→ **What is being asked**
List all lines of the data that include the string "high".

★ ★ ★ ★ ★ ★ ★

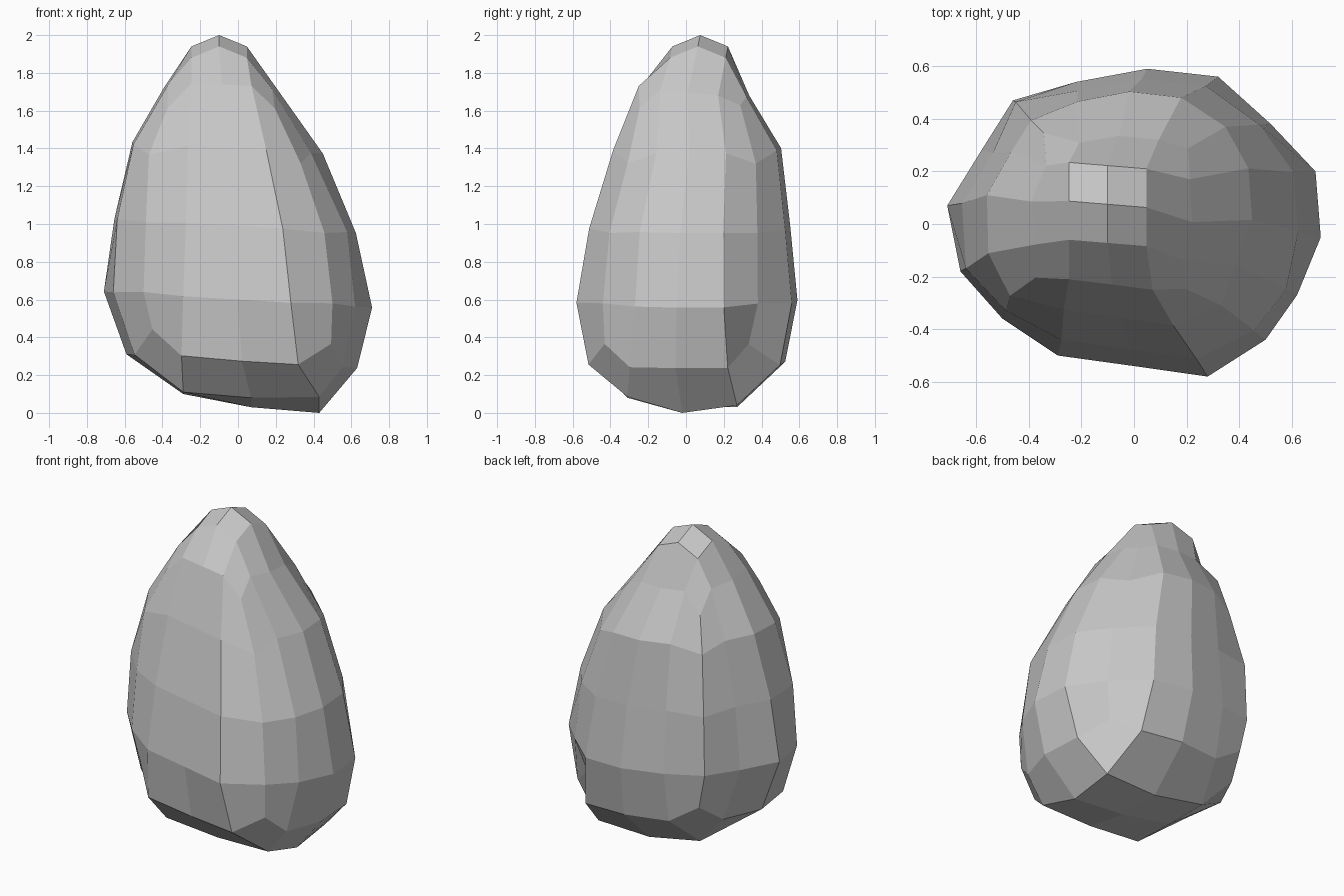
import bpy
import bmesh

default = bpy.data.objects.get("Cube")
if default:
    bpy.data.objects.remove(default, do_unlink=True)

# Plain grey stone
stone = bpy.data.materials.new("grey_stone")
stone.use_nodes = True
grey = (0.57, 0.57, 0.57, 1.0)
stone.diffuse_color = grey
stone.node_tree.nodes["Principled BSDF"].inputs["Base Color"].default_value = grey

SIDE = 4           # faces along each side of the boxy rock
AROUND = SIDE * 4  # points around each ring

# Widest cross-section, counter-clockwise from the front corner at -x
OUTLINE = [
    (-0.50, -0.36), (-0.29, -0.50), (0.00, -0.54), (0.28, -0.58),
    (0.50, -0.44), (0.62, -0.27), (0.71, -0.05), (0.69, 0.20),
    (0.52, 0.38), (0.32, 0.56), (0.05, 0.59), (-0.22, 0.54),
    (-0.46, 0.47), (-0.58, 0.28), (-0.71, 0.07), (-0.66, -0.18),
]

# Ring: height, centre, scale, corner stretch, corner lift, spread along sides, y tilt
RINGS = [
    (0.275, (0.02, 0.00), (0.86, 0.89), 1.10, 0.12, 1.24, 0.00),
    (0.60, (0.00, 0.00), (1.00, 1.00), 1.00, 0.01, 1.00, 0.00),
    (0.99, (-0.015, 0.015), (0.90, 0.91), 1.05, -0.01, 1.00, 0.00),
    (1.40, (-0.055, 0.055), (0.71, 0.76), 1.09, -0.06, 1.03, 0.00),
    (1.71, (-0.085, 0.04), (0.43, 0.50), 1.30, -0.11, 1.30, -0.10),
]

# Chips and bulges at single points: (ring, point) -> offset
CHIPS = {
    (0, 0): (0.00, 0.01, 0.02),
    (0, 1): (-0.01, -0.035, 0.01),
    (0, 2): (0.00, -0.02, 0.00),
    (0, 8): (-0.05, -0.04, 0.00),
    (2, 5): (0.035, -0.015, 0.00),
    (2, 15): (-0.03, -0.02, 0.00),
    (3, 0): (-0.03, -0.03, 0.00),
    (3, 12): (0.02, -0.05, 0.00),
    (3, 15): (-0.03, -0.025, -0.01),
    (4, 0): (-0.01, -0.01, -0.03),
    (4, 8): (0.00, 0.00, 0.07),
}


def make_ring(bm, level, height, centre, scale, stretch, lift, spread, tilt):
    ring = []
    for k, (x, y) in enumerate(OUTLINE):
        corner = k % SIDE == 0
        on_front_or_back = (k // SIDE) % 2 == 0
        if corner:
            sx = sy = stretch
        elif on_front_or_back:
            sx, sy = spread, 1.0
        else:
            sx, sy = 1.0, spread
        px = centre[0] + x * scale[0] * sx
        py = centre[1] + y * scale[1] * sy
        pz = height - 0.06 * px + tilt * py + (lift if corner else 0.0)
        dx, dy, dz = CHIPS.get((level, k), (0.0, 0.0, 0.0))
        ring.append(bm.verts.new((px + dx, py + dy, pz + dz)))
    return ring


def border_index(i, j):
    if j == 0:
        return i
    if i == SIDE:
        return SIDE + j
    if j == SIDE:
        return 3 * SIDE - i
    return (AROUND - j) % AROUND


def make_cap(bm, ring, place):
    """Close a ring with a square grid; place() gives the inner points."""
    grid = {}
    for i in range(SIDE + 1):
        for j in range(SIDE + 1):
            if i in (0, SIDE) or j in (0, SIDE):
                grid[i, j] = ring[border_index(i, j)]
            else:
                grid[i, j] = bm.verts.new(place(i - 2, j - 2))
    for i in range(SIDE):
        for j in range(SIDE):
            bm.faces.new((grid[i, j], grid[i + 1, j],
                          grid[i + 1, j + 1], grid[i, j + 1]))


def crown(i, j):
    return (-0.10 + 0.147 * i, 0.075 + 0.147 * j - 0.012 * i,
            2.0 - 0.06 * (abs(i) + abs(j)))


# Underside heights, front row to back row
BASE_HEIGHTS = [
    (0.11, 0.08, 0.085),
    (0.10, 0.03, 0.00),
    (0.10, 0.03, 0.04),
]


def underside(i, j):
    return (0.07 + 0.36 * i, -0.02 + 0.29 * j, BASE_HEIGHTS[j + 1][i + 1])


# Rock body: stacked rings closed by the crown and underside
bm = bmesh.new()
rings = [make_ring(bm, level, *r) for level, r in enumerate(RINGS)]
for low, high in zip(rings, rings[1:]):
    for k in range(AROUND):
        n = (k + 1) % AROUND
        bm.faces.new((low[k], low[n], high[n], high[k]))
make_cap(bm, rings[-1], crown)
make_cap(bm, rings[0], underside)
bmesh.ops.recalc_face_normals(bm, faces=bm.faces)

mesh = bpy.data.meshes.new("rock")
bm.to_mesh(mesh)
bm.free()
mesh.materials.append(stone)
rock = bpy.data.objects.new("rock", mesh)
bpy.context.collection.objects.link(rock)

★ ★ ★ ★ ★ ★ ★

→ **Solution for this problem**
for low, high in zip(rings, rings[1:]):
        bm.faces.new((low[k], low[n], high[n], high[k]))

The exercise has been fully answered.